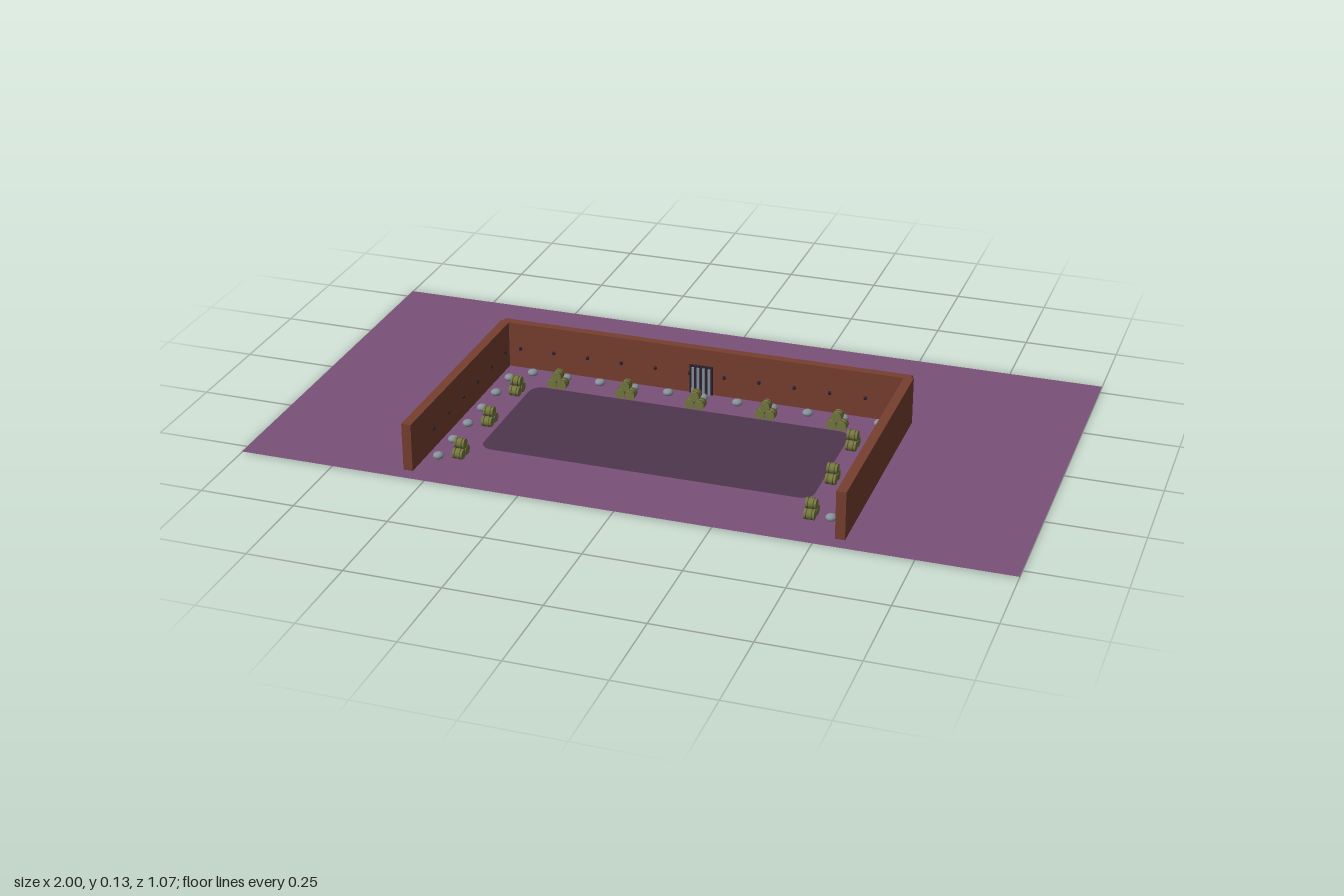
import * as THREE from 'three';

const mat = (name, color, extra = {}) => {
  const m = new THREE.MeshStandardMaterial({ color, ...extra });
  m.name = name;
  return m;
};

export function createModel() {
  const model = new THREE.Group();
  const purple = mat('purple ground', 0x7a5078, { side: THREE.DoubleSide });
  const dark = mat('dark floor', 0x4e364d, { side: THREE.DoubleSide });
  const brick = mat('brick brown', 0x763f2f);
  const olive = mat('olive', 0x74783f);
  const band = mat('band brown', 0x54482a);
  const grey = mat('stone grey', 0x87909c);
  const iron = mat('dark iron', 0x2b2430);

  const add = (name, geo, material, x, y, z, parent = model) => {
    const mesh = new THREE.Mesh(geo, material);
    mesh.name = name;
    mesh.position.set(x, y, z);
    parent.add(mesh);
    return mesh;
  };
  const box = (name, w, h, d, material, x, y, z, parent) =>
    add(name, new THREE.BoxGeometry(w, h, d), material, x, y, z, parent);

  // Ground sheet with an opening for the rounded arena floor
  const roundedRect = (path, w, h, r) => {
    path.absarc(w / 2 - r, h / 2 - r, r, 0, Math.PI / 2);
    path.absarc(r - w / 2, h / 2 - r, r, Math.PI / 2, Math.PI);
    path.absarc(r - w / 2, r - h / 2, r, Math.PI, Math.PI * 1.5);
    path.absarc(w / 2 - r, r - h / 2, r, Math.PI * 1.5, Math.PI * 2);
    path.closePath();
    return path;
  };
  const floorZ = 0.133;
  const sheet = new THREE.Shape();
  sheet.moveTo(-1, -0.533 + floorZ).lineTo(1, -0.533 + floorZ);
  sheet.lineTo(1, 0.533 + floorZ).lineTo(-1, 0.533 + floorZ).closePath();
  sheet.holes.push(roundedRect(new THREE.Path(), 0.878, 0.38, 0.035));
  const floor = roundedRect(new THREE.Shape(), 0.878, 0.38, 0.035);
  add('ground', new THREE.ShapeGeometry(sheet, 8), purple, 0, 0.002, floorZ).rotation.x = -Math.PI / 2;
  add('arenaFloor', new THREE.ShapeGeometry(floor, 8), dark, 0, 0.002, floorZ).rotation.x = -Math.PI / 2;

  // Walls on three sides
  box('backWall', 1.13, 0.13, 0.024, brick, 0, 0.065, -0.168);
  for (const s of [-1, 1]) {
    box(s > 0 ? 'leftWall' : 'rightWall', 0.025, 0.13, 0.658, brick, s * 0.5585, 0.065, 0.165);
  }

  // Barred gate on the back wall
  const gate = new THREE.Group();
  gate.name = 'gate';
  gate.position.set(0, 0, -0.154);
  box('gatePanel', 0.064, 0.084, 0.005, iron, 0, 0.042, 0, gate);
  for (let i = 0; i < 4; i++) {
    box('gateBar', 0.007, 0.076, 0.004, grey, -0.0225 + i * 0.015, 0.04, 0.004, gate);
  }
  model.add(gate);

  // Stones and wall studs along each side
  const stoneGeo = new THREE.SphereGeometry(0.0145, 10, 8).scale(1, 0.66, 1);
  const studGeo = new THREE.SphereGeometry(0.005, 8, 6);
  const step = 0.096;
  for (let i = 0; i < 11; i++) {
    add('stone', stoneGeo, grey, -0.465 + i * step, 0.0096, -0.12);
    add('stud', studGeo, iron, -0.513 + i * step, 0.058, -0.154);
  }
  for (const s of [-1, 1]) {
    for (let i = 0; i < 6; i++) {
      add('stone', stoneGeo, grey, s * 0.513, 0.0096, -0.072 + i * step);
      add('stud', studGeo, iron, s * 0.545, 0.058, -0.12 + i * step);
    }
  }

  // Pyramids of three barrels
  const r = 0.0135;
  const barrelGeo = new THREE.CylinderGeometry(r, r, 0.027, 12).rotateX(Math.PI / 2);
  const bandGeo = new THREE.CylinderGeometry(r + 0.0005, r + 0.0005, 0.002, 12).rotateX(Math.PI / 2);
  const barrelStack = (x, z, turn) => {
    const stack = new THREE.Group();
    stack.name = 'barrelStack';
    stack.position.set(x, 0, z);
    stack.rotation.y = turn;
    for (const [bx, by] of [[-r, r], [r, r], [0, r * 2.73]]) {
      add('barrel', barrelGeo, olive, bx, by + 0.0005, 0, stack);
      for (const bz of [-0.007, 0.007]) add('barrelBand', bandGeo, band, bx, by + 0.0005, bz, stack);
    }
    model.add(stack);
  };
  for (let i = 0; i < 5; i++) barrelStack(-0.374 + i * 0.1925, -0.072, 0);
  for (let i = 0; i < 3; i++) {
    barrelStack(-0.465, -0.005 + i * 0.191, Math.PI / 2);
    barrelStack(0.462, 0.021 + i * 0.191, Math.PI / 2);
  }
  return model;
}
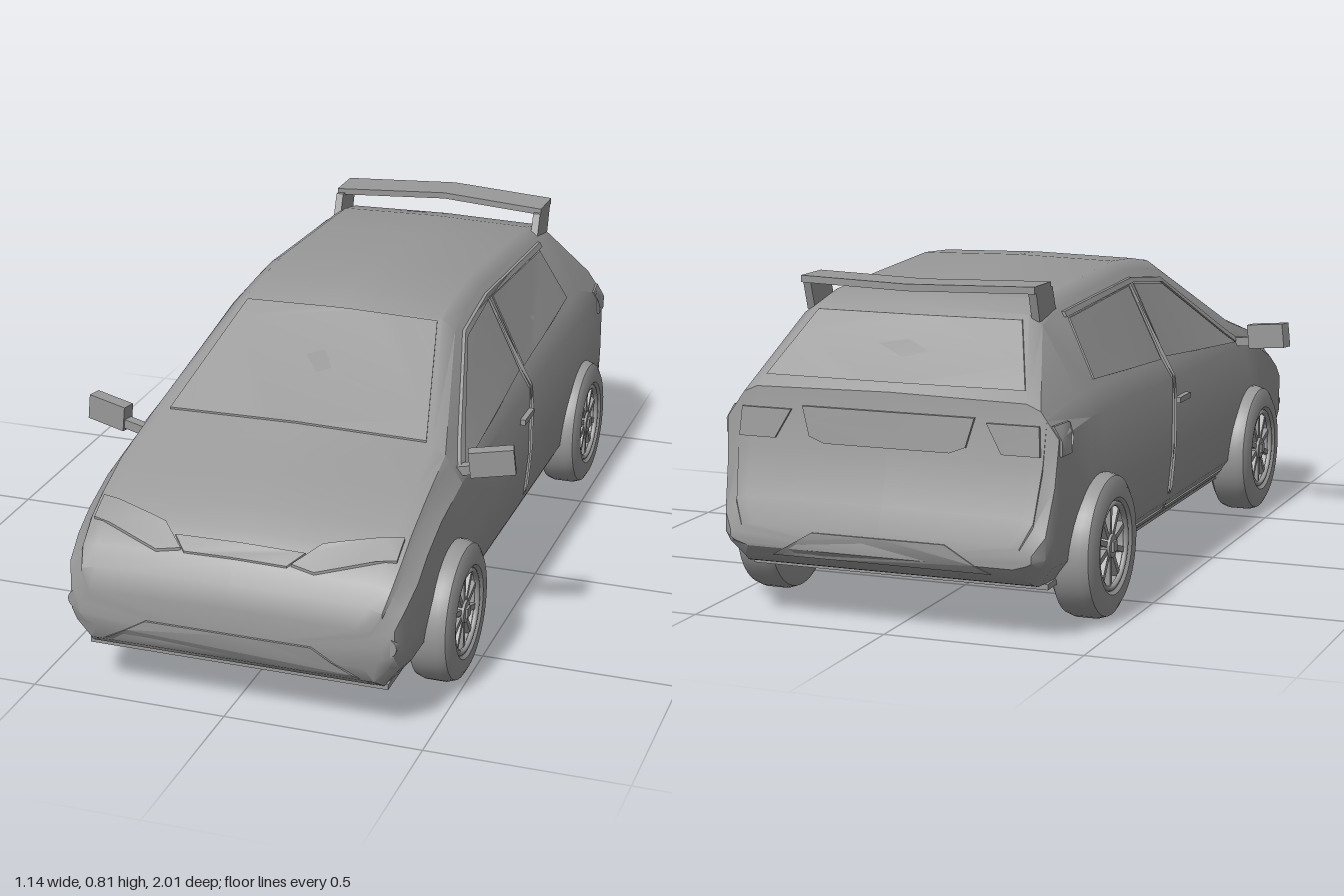
import * as THREE from 'three';
import { toCreasedNormals } from 'three/addons/utils/BufferGeometryUtils.js';

const grey = new THREE.MeshStandardMaterial({ color: 0x999999 });
grey.name = 'grey';

// Body stations, front to back: z, bottom, top, half width, half width of top, beltline
const STATIONS = [
  [1.0, 0.19, 0.29, 0.385, 0.32, 0.25],
  [0.985, 0.15, 0.345, 0.41, 0.345, 0.29],
  [0.95, 0.125, 0.39, 0.425, 0.355, 0.33],
  [0.88, 0.12, 0.44, 0.434, 0.36, 0.37],
  [0.81, 0.12, 0.475, 0.434, 0.36, 0.41],
  [0.7, 0.12, 0.52, 0.434, 0.36, 0.45],
  [0.53, 0.12, 0.57, 0.434, 0.355, 0.48],
  [0.17, 0.12, 0.765, 0.434, 0.268, 0.49],
  [0.05, 0.12, 0.785, 0.434, 0.262, 0.49],
  [-0.1, 0.12, 0.795, 0.434, 0.262, 0.49],
  [-0.4, 0.12, 0.78, 0.434, 0.265, 0.5],
  [-0.63, 0.12, 0.765, 0.434, 0.27, 0.5],
  [-0.73, 0.12, 0.742, 0.432, 0.275, 0.5],
  [-0.925, 0.13, 0.565, 0.425, 0.345, 0.48],
  [-0.94, 0.135, 0.43, 0.42, 0.36, 0.37],
  [-0.975, 0.155, 0.3, 0.41, 0.355, 0.26],
  [-1.0, 0.185, 0.24, 0.385, 0.33, 0.22],
];

// Half cross-section from bottom centre round to top centre
function section([, bot, top, w, wTop, belt]) {
  const d = top - belt;
  return [
    [0, bot], [w * 0.88, bot],
    [w * 0.97, bot + Math.min(0.05, 0.3 * (belt - bot))],
    [w, bot + 0.5 * (belt - bot)], [w, belt],
    [w - 0.03, belt + Math.min(0.05, 0.5 * d)],
    [Math.min(wTop + 0.035, w - 0.03), top - Math.min(0.03, 0.25 * d)],
    [wTop, top - Math.min(0.006, 0.1 * d)], [0, top],
  ];
}

function inside(x, y, z) {
  const i = STATIONS.findIndex((s, k) => k && s[0] <= z);
  if (z > 1 || i < 0) return false;
  const a = STATIONS[i - 1], b = STATIONS[i], t = (a[0] - z) / (a[0] - b[0]);
  const A = section(a), B = section(b);
  const p = A.map((q, k) => [q[0] + (B[k][0] - q[0]) * t, q[1] + (B[k][1] - q[1]) * t]);
  for (let k = 1; k < 8; k++) {
    if (y >= p[k][1] && y <= p[k + 1][1]) {
      const f = (y - p[k][1]) / (p[k + 1][1] - p[k][1] || 1);
      return Math.abs(x) <= p[k][0] + (p[k + 1][0] - p[k][0]) * f;
    }
  }
  return false;
}

function bodyGeometry() {
  const pos = [], idx = [];
  for (const s of STATIONS) {
    const h = section(s);
    const ring = [...h, ...h.slice(1, -1).reverse().map(([x, y]) => [-x, y])];
    for (const [x, y] of ring) pos.push(x, y, s[0]);
  }
  const n = 16, last = STATIONS.length - 1;
  for (let i = 0; i < last; i++) {
    for (let j = 0; j < n; j++) {
      const k = (j + 1) % n, a = i * n + j, b = i * n + k;
      idx.push(a, a + n, b, b, a + n, b + n);
    }
  }
  for (let j = 1; j < n - 1; j++) {
    idx.push(0, j, j + 1, last * n, last * n + j + 1, last * n + j);
  }
  const g = new THREE.BufferGeometry();
  g.setAttribute('position', new THREE.Float32BufferAttribute(pos, 3));
  g.setIndex(idx);
  return toCreasedNormals(g, 0.6);
}

function add(parent, name, geometry, x = 0, y = 0, z = 0) {
  const m = new THREE.Mesh(geometry, grey);
  m.name = name;
  m.position.set(x, y, z);
  parent.add(m);
  return m;
}

// Thin plate wrapped on the body along an axis.
// Outline points are (z, y) for x, (x, z) for y and (x, y) for z.
function panel(parent, name, axis, side, height, pts) {
  const uv = pts.map(([p, q]) => axis === 'x' ? [-side * p, q] : axis === 'y' ? [p, -q] : [side * p, q]);
  const outline = [];
  uv.forEach((a, i) => {
    const b = uv[(i + 1) % uv.length];
    const n = Math.ceil(Math.hypot(b[0] - a[0], b[1] - a[1]) / 0.06);
    for (let k = 0; k < n; k++) {
      outline.push(new THREE.Vector2(a[0] + (b[0] - a[0]) * k / n, a[1] + (b[1] - a[1]) * k / n));
    }
  });
  const g = new THREE.ExtrudeGeometry(new THREE.Shape(outline), { depth: height + 0.008, bevelEnabled: false });
  const place = (u, v, d) => axis === 'x' ? [side * d, v, -side * u] : axis === 'y' ? [u, d, -v] : [side * u, v, side * d];
  const p = g.attributes.position;
  for (let i = 0; i < p.count; i++) {
    const u = p.getX(i), v = p.getY(i);
    let hi = 1.05;
    while (hi > 0.1 && !inside(...place(u, v, hi - 0.01))) hi -= 0.01;
    let lo = hi - 0.01;
    for (let k = 0; k < 10; k++) {
      const mid = (lo + hi) / 2;
      if (inside(...place(u, v, mid))) lo = mid; else hi = mid;
    }
    p.setXYZ(i, ...place(u, v, lo + p.getZ(i) - 0.008));
  }
  g.computeVertexNormals();
  return add(parent, name, toCreasedNormals(g, 0.5));
}

function makeWheel() {
  const wheel = new THREE.Group();
  const profile = [[0, -0.057], [0.15, -0.057], [0.17, -0.045], [0.177, -0.025], [0.177, 0.025], [0.17, 0.046],
    [0.15, 0.057], [0.118, 0.057], [0.11, 0.05], [0.106, 0.022], [0, 0.022]];
  const tyre = new THREE.LatheGeometry(profile.map(([r, h]) => new THREE.Vector2(r, h)), 40);
  add(wheel, 'tyre', toCreasedNormals(tyre, 0.6));
  add(wheel, 'rim', new THREE.TorusGeometry(0.103, 0.007, 8, 40).rotateX(Math.PI / 2), 0, 0.046);
  add(wheel, 'hub', new THREE.CylinderGeometry(0.028, 0.036, 0.03, 20), 0, 0.035);
  add(wheel, 'hubCap', new THREE.BoxGeometry(0.026, 0.01, 0.026), 0, 0.051);
  for (let i = 0; i < 10; i++) {
    const a = i / 10 * Math.PI * 2;
    const spoke = add(wheel, 'spoke', new THREE.BoxGeometry(0.076, 0.02, 0.014), Math.cos(a) * 0.066, 0.034, -Math.sin(a) * 0.066);
    spoke.rotation.y = a;
  }
  return wheel;
}

export function createModel() {
  const car = new THREE.Group();
  car.name = 'car';
  const shell = new THREE.Group();
  shell.name = 'shell';
  shell.position.x = 0.014;
  car.add(shell);
  add(shell, 'body', bodyGeometry());
  add(shell, 'floor', new THREE.BoxGeometry(0.765, 0.014, 1.83), 0, 0.12, 0.03);

  // Glass and front and rear trim
  panel(shell, 'windscreen', 'y', 1, 0.005, [[-0.258, 0.18], [0.258, 0.18], [0.338, 0.52], [-0.338, 0.52]]);
  panel(shell, 'rearWindow', 'z', -1, 0.005, [[-0.265, 0.725], [0.265, 0.725], [0.332, 0.585], [-0.332, 0.585]]);
  panel(shell, 'grille', 'y', 1, 0.005, [[-0.165, 0.91], [0.165, 0.91], [0.13, 0.945], [-0.13, 0.945]]);
  panel(shell, 'frontSkirt', 'z', 1, 0.006, [[-0.36, 0.135], [0.36, 0.135], [0.21, 0.225], [-0.21, 0.225]]);
  panel(shell, 'rearSkirt', 'z', -1, 0.004, [[-0.28, 0.165], [0.28, 0.165], [0.17, 0.23], [-0.17, 0.23]]);
  panel(shell, 'tailgatePlate', 'z', -1, 0.009, [[-0.22, 0.52], [0.22, 0.52], [0.2, 0.45], [0.16, 0.435], [-0.16, 0.435], [-0.2, 0.45]]);

  for (const s of [1, -1]) {
    const mirror = (pts) => pts.map(([x, q]) => [s * x, q]);
    panel(shell, 'headlight', 'y', 1, 0.007, mirror([[0.385, 0.83], [0.2, 0.885], [0.14, 0.94], [0.2, 0.95], [0.385, 0.89]]));
    panel(shell, 'tailLight', 'z', -1, 0.008, mirror([[0.25, 0.51], [0.38, 0.51], [0.385, 0.44], [0.29, 0.44]]));
    panel(shell, 'tailLightSide', 'x', s, 0.006, [[-0.84, 0.51], [-0.92, 0.51], [-0.92, 0.44], [-0.86, 0.44]]);
    add(shell, 'fogLamp', new THREE.CylinderGeometry(0.025, 0.025, 0.06, 24).rotateX(Math.PI / 2), s * 0.392, 0.247, 0.96);

    // Doors and side glass
    panel(shell, 'frontSideWindow', 'x', s, 0.004, [[0.48, 0.5], [0.13, 0.705], [-0.085, 0.732], [-0.085, 0.545]]);
    panel(shell, 'rearSideWindow', 'x', s, 0.004, [[-0.125, 0.73], [-0.58, 0.71], [-0.61, 0.57], [-0.125, 0.543]]);
    panel(shell, 'windowTrim', 'x', s, 0.008, [[0.5, 0.512], [0.13, 0.722], [-0.09, 0.748], [-0.6, 0.728],
      [-0.6, 0.715], [-0.09, 0.736], [0.13, 0.709], [0.48, 0.502]]);
    panel(shell, 'doorPillar', 'x', s, 0.006, [[-0.092, 0.145], [-0.092, 0.738], [-0.112, 0.738], [-0.112, 0.145]]);
    panel(shell, 'sill', 'x', s, 0.006, [[0.42, 0.132], [0.42, 0.148], [-0.47, 0.148], [-0.47, 0.132]]);
    panel(shell, 'doorHandle', 'x', s, 0.014, [[0, 0.425], [0, 0.44], [-0.088, 0.44], [-0.088, 0.425]]);

    // Wing mirrors
    const wing = new THREE.Group();
    wing.name = 'wingMirror';
    wing.position.set(s * 0.508, 0.524, 0.478);
    wing.rotation.set(0, s * 0.25, s * 0.11);
    add(wing, 'mirrorCase', new THREE.BoxGeometry(0.112, 0.066, 0.036));
    add(wing, 'mirrorStalk', new THREE.BoxGeometry(0.1, 0.024, 0.026), s * -0.08, -0.014, 0);
    car.add(wing);

    // Spoiler legs
    const leg = new THREE.Shape([[0.615, 0.72], [0.73, 0.72], [0.755, 0.795], [0.645, 0.795]].map((p) => new THREE.Vector2(...p)));
    add(shell, 'spoilerLeg', new THREE.ExtrudeGeometry(leg, { depth: 0.02, bevelEnabled: false }).rotateY(Math.PI / 2), s * 0.293 - 0.01);
  }

  // Spoiler blade swept back at the centre
  const blade = new THREE.Shape([[-0.303, 0.655], [0, 0.715], [0.303, 0.655], [0.303, 0.765], [0, 0.822], [-0.303, 0.765]]
    .map((p) => new THREE.Vector2(...p)));
  add(shell, 'spoiler', new THREE.ExtrudeGeometry(blade, { depth: 0.017, bevelEnabled: false }).rotateX(-Math.PI / 2), 0, 0.79);

  // Wheels
  for (const [x, z] of [[0.44, 0.614], [-0.403, 0.614], [0.423, -0.664], [-0.403, -0.664]]) {
    const wheel = makeWheel();
    wheel.name = z > 0 ? 'frontWheel' : 'rearWheel';
    wheel.position.set(x, 0.177, z);
    wheel.rotation.z = -Math.sign(x) * Math.PI / 2;
    car.add(wheel);
  }
  return car;
}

Task directions
Take from the entries every line that has the string "function".

Solution for this problem
export function createModel() {
function section([, bot, top, w, wTop, belt]) {
function inside(x, y, z) {
function bodyGeometry() {
function add(parent, name, geometry, x = 0, y = 0, z = 0) {
function panel(parent, name, axis, side, height, pts) {
function makeWheel() {
export function createModel() {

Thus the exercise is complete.